Images don't belong in the copy. Output the rest of the data exactly.

**DATA FOR REVIEW:**
___
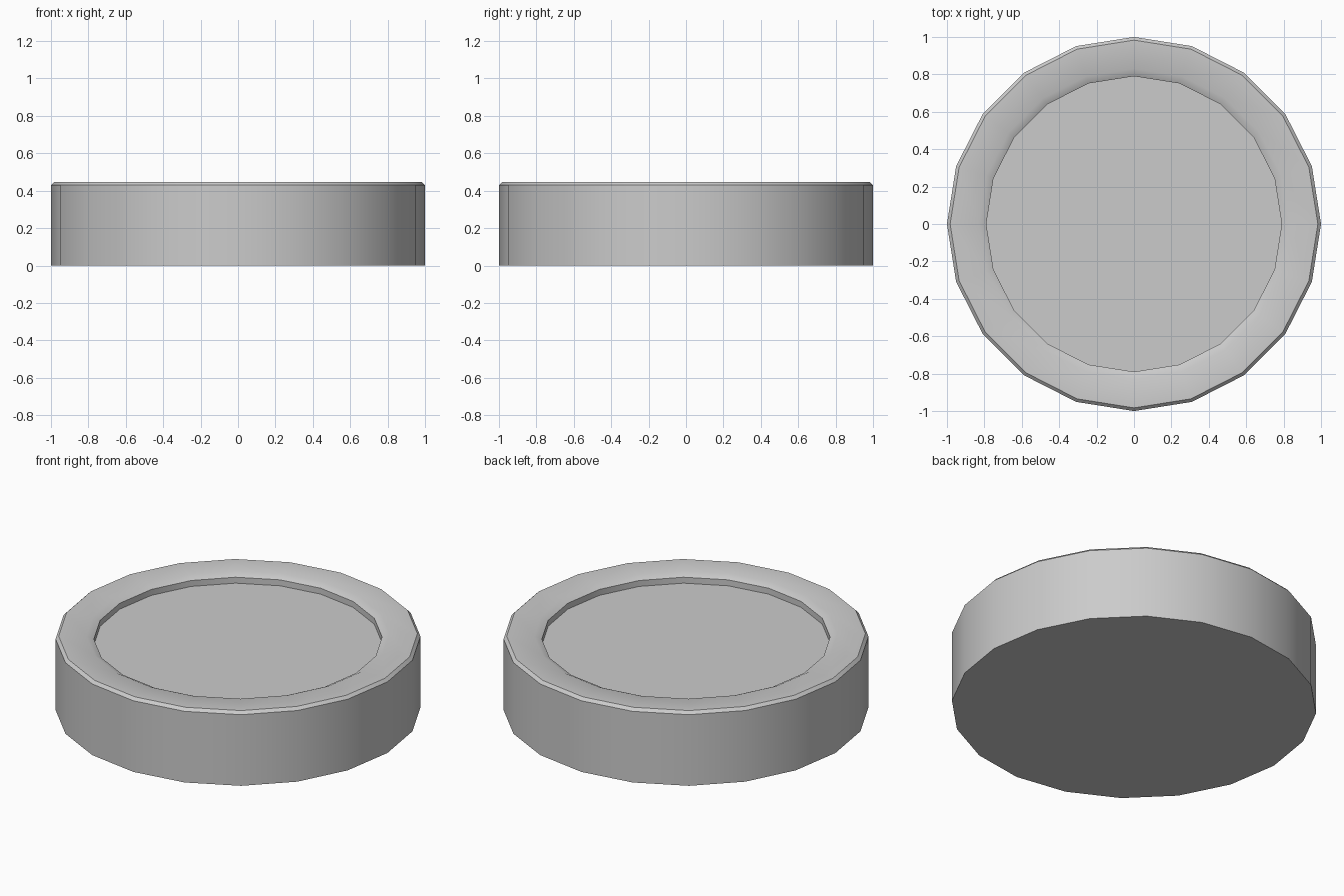
import bpy, bmesh, math

if "Cube" in bpy.data.objects:
    bpy.data.objects.remove(bpy.data.objects["Cube"])

SIDES = 20
# (radius, height) from the underside, over the rim, down to the recessed floor
PROFILE = [(1.0, 0.0), (1.0, 0.43), (0.983, 0.447), (0.83, 0.447),
           (0.79, 0.427), (0.79, 0.391)]

# Round dish body: stacked rings joined by quads, capped at both ends
bm = bmesh.new()
rings = [[bm.verts.new((r * math.cos(math.tau * i / SIDES),
                        r * math.sin(math.tau * i / SIDES), z))
          for i in range(SIDES)] for r, z in PROFILE]
for low, high in zip(rings, rings[1:]):
    for i in range(SIDES):
        j = (i + 1) % SIDES
        bm.faces.new((low[i], low[j], high[j], high[i]))
bm.faces.new(rings[0][::-1])   # underside
bm.faces.new(rings[-1])        # recessed floor
bmesh.ops.recalc_face_normals(bm, faces=bm.faces)

mesh = bpy.data.meshes.new("round_dish")
bm.to_mesh(mesh)
bm.free()
dish = bpy.data.objects.new("round_dish", mesh)
bpy.context.collection.objects.link(dish)

# Smooth sides with crisp rim edges
bpy.context.view_layer.objects.active = dish
dish.select_set(True)
bpy.ops.object.shade_smooth_by_angle(angle=math.radians(30))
___
**EXERCISE RESULT:**
import bpy, bmesh, math

if "Cube" in bpy.data.objects:
    bpy.data.objects.remove(bpy.data.objects["Cube"])

SIDES = 20
# (radius, height) from the underside, over the rim, down to the recessed floor
PROFILE = [(1.0, 0.0), (1.0, 0.43), (0.983, 0.447), (0.83, 0.447),
           (0.79, 0.427), (0.79, 0.391)]

# Round dish body: stacked rings joined by quads, capped at both ends
bm = bmesh.new()
rings = [[bm.verts.new((r * math.cos(math.tau * i / SIDES),
                        r * math.sin(math.tau * i / SIDES), z))
          for i in range(SIDES)] for r, z in PROFILE]
for low, high in zip(rings, rings[1:]):
    for i in range(SIDES):
        j = (i + 1) % SIDES
        bm.faces.new((low[i], low[j], high[j], high[i]))
bm.faces.new(rings[0][::-1])   # underside
bm.faces.new(rings[-1])        # recessed floor
bmesh.ops.recalc_face_normals(bm, faces=bm.faces)

mesh = bpy.data.meshes.new("round_dish")
bm.to_mesh(mesh)
bm.free()
dish = bpy.data.objects.new("round_dish", mesh)
bpy.context.collection.objects.link(dish)

# Smooth sides with crisp rim edges
bpy.context.view_layer.objects.active = dish
dish.select_set(True)
bpy.ops.object.shade_smooth_by_angle(angle=math.radians(30))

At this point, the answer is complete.